Despite the lack of good sound quality, the Line 6 Spider IV 30's disadvantages are compensated by its superior reliability. I've used this guitar amp in a total of 8 gigs so far, and none of the amp's transistors have failed ever since. The hardware has lasted very long, and it can be used without a backup amp, despite the fact that it has undergone two power surges. The construction of the amp is well-designed to withstand average human weight, although I would never stand on it.

Overall Impression — 6
As I mentioned before, I play a variety of genres, although I mostly play power metal. I've been using this guitar amp ever since I began to learn how to play guitar for real when I was back in Grade 9 in high school. Because I didn't know much about the guitar amps before I bought the Line 6 amp, I had a hard time trying to cope with this amp's lack of user-friendliness and inferior tone quality. Ironically, this guitar amp definitely withstands major abuses without fail. It has served me quite well to this day, and I probably am planning to keep on using it for the time being until either it reaches its breaking point and malfunctions, or I gain enough money to replace it with a better amp.

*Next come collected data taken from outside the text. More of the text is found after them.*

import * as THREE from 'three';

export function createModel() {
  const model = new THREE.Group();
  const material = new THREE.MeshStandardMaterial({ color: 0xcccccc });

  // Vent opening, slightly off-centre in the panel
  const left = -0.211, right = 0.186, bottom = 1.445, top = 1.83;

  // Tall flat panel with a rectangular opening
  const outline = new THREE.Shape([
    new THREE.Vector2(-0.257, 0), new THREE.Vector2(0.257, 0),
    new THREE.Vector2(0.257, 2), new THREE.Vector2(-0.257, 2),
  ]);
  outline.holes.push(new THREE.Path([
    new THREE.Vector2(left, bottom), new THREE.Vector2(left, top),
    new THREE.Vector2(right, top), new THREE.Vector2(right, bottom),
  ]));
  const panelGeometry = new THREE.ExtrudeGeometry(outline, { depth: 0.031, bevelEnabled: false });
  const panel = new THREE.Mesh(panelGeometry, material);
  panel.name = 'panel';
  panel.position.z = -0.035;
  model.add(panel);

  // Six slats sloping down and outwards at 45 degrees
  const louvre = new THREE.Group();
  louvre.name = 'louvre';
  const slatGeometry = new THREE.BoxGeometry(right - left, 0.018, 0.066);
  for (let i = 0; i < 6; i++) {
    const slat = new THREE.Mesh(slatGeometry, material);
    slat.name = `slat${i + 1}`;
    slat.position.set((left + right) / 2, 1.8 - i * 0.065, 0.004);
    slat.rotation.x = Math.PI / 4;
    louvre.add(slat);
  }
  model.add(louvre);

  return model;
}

Many people who have given a negative rating to this guitar amp mentioned that the quality of the gain sounds were unfixable. The answer I would give to them is this: keep the amp's presets on CLEAN mode, and just simply run any guitar effects you may have in replacement of the Spider IV's distortions. (Don't forget to add Compression and Boost if you need the extra gain.) If this amp was stolen or lost, I'd definitely updrage to a better solid-state amp, but for now, until this amp gives up on me, I'd have to be satisfied with what I have. Overall, I am rating this a 6 because I may be somewhat satisfied with it for now, but there's always gonna be another amp that will suit me ways better than this... Perhaps a Roland amp next time?

2 comments sorted by best / new / date

    All those complaints about 30 watts not being enough...my entire group is mic'd for every show.All I care about is the tone.I use my Spider to get a nice fender blackface tone,then let the sound system handle the room volume.Our sound crew has a monitor system that allows me to hear myself as well as any other instrument or singer at any volume.If I want to hear the keys lower or louder,vocals,bass,or whatever,they can adjust any of our monitors seperately.It may not be as loud as my 4-10 blues Deville,but is lighter and allows me to keep the stage volume low.Our group plays Motown,R&B,and funk,so I can't comment on the distortion settings,but the clean tones are great,and it doesn't get lost in the mix.We have a front line of 5 vocals,and the backline is 2 keyboards,sax,drums,and guitar. It's all about the amp's tone and a good sound system to handle the volume for me.